TASK STATEMENT:
Go to the line containing "(gx - s * .008, s * (y + .016)), (gx" in the records below and print it and every following line exactly, on through the line containing "return [(H.x +", then stop.

Entries taken from a collection:
════════════════════
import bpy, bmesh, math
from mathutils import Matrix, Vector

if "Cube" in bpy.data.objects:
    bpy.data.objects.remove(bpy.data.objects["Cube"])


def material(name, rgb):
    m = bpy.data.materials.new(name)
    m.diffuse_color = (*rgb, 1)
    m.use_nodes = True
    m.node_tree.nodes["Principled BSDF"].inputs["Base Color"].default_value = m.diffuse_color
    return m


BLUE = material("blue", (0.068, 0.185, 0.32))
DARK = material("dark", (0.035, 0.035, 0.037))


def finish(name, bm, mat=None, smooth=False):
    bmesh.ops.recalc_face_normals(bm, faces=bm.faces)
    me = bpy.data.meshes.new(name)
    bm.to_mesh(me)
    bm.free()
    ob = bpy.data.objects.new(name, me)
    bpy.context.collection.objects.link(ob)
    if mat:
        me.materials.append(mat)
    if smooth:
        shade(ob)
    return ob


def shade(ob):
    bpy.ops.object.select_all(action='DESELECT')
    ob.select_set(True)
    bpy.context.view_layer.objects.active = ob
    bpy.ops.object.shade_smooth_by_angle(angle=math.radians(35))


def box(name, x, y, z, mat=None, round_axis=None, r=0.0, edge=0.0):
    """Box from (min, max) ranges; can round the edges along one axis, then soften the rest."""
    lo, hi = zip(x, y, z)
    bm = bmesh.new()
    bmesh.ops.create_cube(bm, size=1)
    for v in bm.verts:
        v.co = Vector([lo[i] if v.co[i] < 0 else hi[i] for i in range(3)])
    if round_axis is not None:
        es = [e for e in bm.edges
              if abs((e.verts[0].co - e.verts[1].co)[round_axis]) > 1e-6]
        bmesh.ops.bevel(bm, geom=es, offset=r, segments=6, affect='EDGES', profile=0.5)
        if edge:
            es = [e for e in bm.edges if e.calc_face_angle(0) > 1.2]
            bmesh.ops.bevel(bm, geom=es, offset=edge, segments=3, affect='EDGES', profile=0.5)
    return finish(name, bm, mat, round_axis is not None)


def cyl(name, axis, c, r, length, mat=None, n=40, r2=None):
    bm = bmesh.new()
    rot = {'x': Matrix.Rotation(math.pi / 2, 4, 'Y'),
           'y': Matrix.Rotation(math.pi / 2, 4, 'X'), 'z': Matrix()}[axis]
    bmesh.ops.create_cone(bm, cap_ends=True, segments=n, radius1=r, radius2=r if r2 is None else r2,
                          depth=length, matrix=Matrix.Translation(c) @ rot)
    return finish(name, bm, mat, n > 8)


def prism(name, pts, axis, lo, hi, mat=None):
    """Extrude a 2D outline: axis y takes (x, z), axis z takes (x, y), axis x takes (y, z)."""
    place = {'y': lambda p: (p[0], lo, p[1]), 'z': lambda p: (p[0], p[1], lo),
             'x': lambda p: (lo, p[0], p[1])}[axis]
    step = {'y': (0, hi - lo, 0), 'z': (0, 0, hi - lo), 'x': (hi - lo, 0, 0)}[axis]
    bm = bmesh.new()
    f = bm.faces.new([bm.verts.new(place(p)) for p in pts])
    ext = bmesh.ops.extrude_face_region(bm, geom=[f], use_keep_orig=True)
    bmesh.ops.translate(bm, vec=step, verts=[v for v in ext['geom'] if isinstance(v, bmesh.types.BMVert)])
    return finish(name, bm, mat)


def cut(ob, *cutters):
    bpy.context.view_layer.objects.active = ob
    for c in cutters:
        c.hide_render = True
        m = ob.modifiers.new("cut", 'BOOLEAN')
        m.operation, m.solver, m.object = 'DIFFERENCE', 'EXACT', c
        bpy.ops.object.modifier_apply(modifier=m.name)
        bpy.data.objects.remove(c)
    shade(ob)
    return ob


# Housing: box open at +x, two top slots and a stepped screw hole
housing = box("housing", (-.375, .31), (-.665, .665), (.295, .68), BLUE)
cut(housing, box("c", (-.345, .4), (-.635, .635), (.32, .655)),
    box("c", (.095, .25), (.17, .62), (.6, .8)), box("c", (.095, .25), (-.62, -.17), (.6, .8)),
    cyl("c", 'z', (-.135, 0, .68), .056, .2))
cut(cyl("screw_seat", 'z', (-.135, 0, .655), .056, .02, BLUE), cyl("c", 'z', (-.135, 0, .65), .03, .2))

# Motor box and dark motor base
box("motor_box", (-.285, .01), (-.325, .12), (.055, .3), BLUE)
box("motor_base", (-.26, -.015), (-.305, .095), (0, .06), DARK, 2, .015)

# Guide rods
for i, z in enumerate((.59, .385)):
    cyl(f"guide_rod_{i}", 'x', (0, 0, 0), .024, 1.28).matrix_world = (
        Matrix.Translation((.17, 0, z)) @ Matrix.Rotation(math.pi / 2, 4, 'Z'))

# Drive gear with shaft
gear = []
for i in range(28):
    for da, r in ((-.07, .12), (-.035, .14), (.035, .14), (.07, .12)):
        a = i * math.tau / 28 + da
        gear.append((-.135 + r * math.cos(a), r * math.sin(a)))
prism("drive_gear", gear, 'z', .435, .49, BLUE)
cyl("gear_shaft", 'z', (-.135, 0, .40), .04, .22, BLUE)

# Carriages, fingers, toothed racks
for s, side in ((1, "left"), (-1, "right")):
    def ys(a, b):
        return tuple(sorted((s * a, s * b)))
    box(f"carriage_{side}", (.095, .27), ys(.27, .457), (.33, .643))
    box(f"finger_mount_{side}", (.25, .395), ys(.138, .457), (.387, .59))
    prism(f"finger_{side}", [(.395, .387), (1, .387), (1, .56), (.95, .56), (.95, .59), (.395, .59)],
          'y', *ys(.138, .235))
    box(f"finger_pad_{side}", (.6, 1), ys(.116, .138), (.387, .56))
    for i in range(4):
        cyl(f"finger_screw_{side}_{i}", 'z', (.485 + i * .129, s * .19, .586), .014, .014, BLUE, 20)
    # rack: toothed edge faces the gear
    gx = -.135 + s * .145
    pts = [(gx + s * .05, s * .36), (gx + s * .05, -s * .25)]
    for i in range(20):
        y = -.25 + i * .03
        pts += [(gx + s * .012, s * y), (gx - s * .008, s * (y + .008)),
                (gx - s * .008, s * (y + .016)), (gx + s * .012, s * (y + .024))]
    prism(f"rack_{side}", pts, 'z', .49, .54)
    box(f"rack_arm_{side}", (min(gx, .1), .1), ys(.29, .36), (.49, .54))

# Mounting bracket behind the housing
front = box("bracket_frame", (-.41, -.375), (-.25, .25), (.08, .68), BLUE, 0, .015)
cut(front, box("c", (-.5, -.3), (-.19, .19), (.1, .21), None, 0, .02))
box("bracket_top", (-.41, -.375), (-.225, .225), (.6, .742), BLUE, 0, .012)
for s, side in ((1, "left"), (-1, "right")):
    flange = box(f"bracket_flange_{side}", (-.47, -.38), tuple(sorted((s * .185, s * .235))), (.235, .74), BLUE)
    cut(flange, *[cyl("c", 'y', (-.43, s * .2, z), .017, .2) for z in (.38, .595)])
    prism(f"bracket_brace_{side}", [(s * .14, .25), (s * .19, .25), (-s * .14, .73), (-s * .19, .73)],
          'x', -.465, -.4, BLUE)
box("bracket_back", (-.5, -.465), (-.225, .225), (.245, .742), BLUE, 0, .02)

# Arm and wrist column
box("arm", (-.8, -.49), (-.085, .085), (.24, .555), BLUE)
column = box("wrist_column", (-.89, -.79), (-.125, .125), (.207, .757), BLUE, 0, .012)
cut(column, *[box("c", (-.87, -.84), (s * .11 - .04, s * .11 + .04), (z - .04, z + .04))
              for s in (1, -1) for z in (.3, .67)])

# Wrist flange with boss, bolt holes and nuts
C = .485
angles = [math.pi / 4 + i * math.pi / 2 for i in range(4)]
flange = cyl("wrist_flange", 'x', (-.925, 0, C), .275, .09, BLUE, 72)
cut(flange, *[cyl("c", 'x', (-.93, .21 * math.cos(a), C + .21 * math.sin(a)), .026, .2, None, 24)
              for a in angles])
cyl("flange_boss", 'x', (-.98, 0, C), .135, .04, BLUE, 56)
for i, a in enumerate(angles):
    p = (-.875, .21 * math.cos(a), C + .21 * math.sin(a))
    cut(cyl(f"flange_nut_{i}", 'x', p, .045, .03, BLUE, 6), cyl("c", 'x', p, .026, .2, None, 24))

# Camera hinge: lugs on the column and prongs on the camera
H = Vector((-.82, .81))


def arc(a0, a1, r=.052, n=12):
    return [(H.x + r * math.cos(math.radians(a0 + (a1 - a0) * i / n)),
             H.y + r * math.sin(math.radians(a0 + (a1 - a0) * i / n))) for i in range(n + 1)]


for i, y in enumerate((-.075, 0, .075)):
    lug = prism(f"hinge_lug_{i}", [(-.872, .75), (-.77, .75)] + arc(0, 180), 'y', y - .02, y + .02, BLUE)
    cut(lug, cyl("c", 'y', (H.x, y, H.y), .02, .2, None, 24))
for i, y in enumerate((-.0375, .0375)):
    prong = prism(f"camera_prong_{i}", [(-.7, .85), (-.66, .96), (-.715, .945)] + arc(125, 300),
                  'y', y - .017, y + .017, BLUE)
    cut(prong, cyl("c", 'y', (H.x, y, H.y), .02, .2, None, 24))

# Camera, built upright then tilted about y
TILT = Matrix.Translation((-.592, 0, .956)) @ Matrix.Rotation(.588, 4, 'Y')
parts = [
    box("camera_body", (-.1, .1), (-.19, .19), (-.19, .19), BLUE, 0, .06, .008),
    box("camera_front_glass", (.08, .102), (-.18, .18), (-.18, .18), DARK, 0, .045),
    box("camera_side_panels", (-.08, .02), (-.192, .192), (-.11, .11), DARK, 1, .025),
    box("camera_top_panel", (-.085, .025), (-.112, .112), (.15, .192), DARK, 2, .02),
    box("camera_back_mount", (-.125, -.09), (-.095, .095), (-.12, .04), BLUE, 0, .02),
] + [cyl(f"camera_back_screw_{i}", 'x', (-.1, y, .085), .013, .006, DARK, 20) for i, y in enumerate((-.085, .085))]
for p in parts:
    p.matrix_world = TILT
════════════════════
OUTPUT FOR THIS TASK:
                (gx - s * .008, s * (y + .016)), (gx + s * .012, s * (y + .024))]
    prism(f"rack_{side}", pts, 'z', .49, .54)
    box(f"rack_arm_{side}", (min(gx, .1), .1), ys(.29, .36), (.49, .54))

# Mounting bracket behind the housing
front = box("bracket_frame", (-.41, -.375), (-.25, .25), (.08, .68), BLUE, 0, .015)
cut(front, box("c", (-.5, -.3), (-.19, .19), (.1, .21), None, 0, .02))
box("bracket_top", (-.41, -.375), (-.225, .225), (.6, .742), BLUE, 0, .012)
for s, side in ((1, "left"), (-1, "right")):
    flange = box(f"bracket_flange_{side}", (-.47, -.38), tuple(sorted((s * .185, s * .235))), (.235, .74), BLUE)
    cut(flange, *[cyl("c", 'y', (-.43, s * .2, z), .017, .2) for z in (.38, .595)])
    prism(f"bracket_brace_{side}", [(s * .14, .25), (s * .19, .25), (-s * .14, .73), (-s * .19, .73)],
          'x', -.465, -.4, BLUE)
box("bracket_back", (-.5, -.465), (-.225, .225), (.245, .742), BLUE, 0, .02)

# Arm and wrist column
box("arm", (-.8, -.49), (-.085, .085), (.24, .555), BLUE)
column = box("wrist_column", (-.89, -.79), (-.125, .125), (.207, .757), BLUE, 0, .012)
cut(column, *[box("c", (-.87, -.84), (s * .11 - .04, s * .11 + .04), (z - .04, z + .04))
              for s in (1, -1) for z in (.3, .67)])

# Wrist flange with boss, bolt holes and nuts
C = .485
angles = [math.pi / 4 + i * math.pi / 2 for i in range(4)]
flange = cyl("wrist_flange", 'x', (-.925, 0, C), .275, .09, BLUE, 72)
cut(flange, *[cyl("c", 'x', (-.93, .21 * math.cos(a), C + .21 * math.sin(a)), .026, .2, None, 24)
              for a in angles])
cyl("flange_boss", 'x', (-.98, 0, C), .135, .04, BLUE, 56)
for i, a in enumerate(angles):
    p = (-.875, .21 * math.cos(a), C + .21 * math.sin(a))
    cut(cyl(f"flange_nut_{i}", 'x', p, .045, .03, BLUE, 6), cyl("c", 'x', p, .026, .2, None, 24))

# Camera hinge: lugs on the column and prongs on the camera
H = Vector((-.82, .81))


def arc(a0, a1, r=.052, n=12):
    return [(H.x + r * math.cos(math.radians(a0 + (a1 - a0) * i / n)),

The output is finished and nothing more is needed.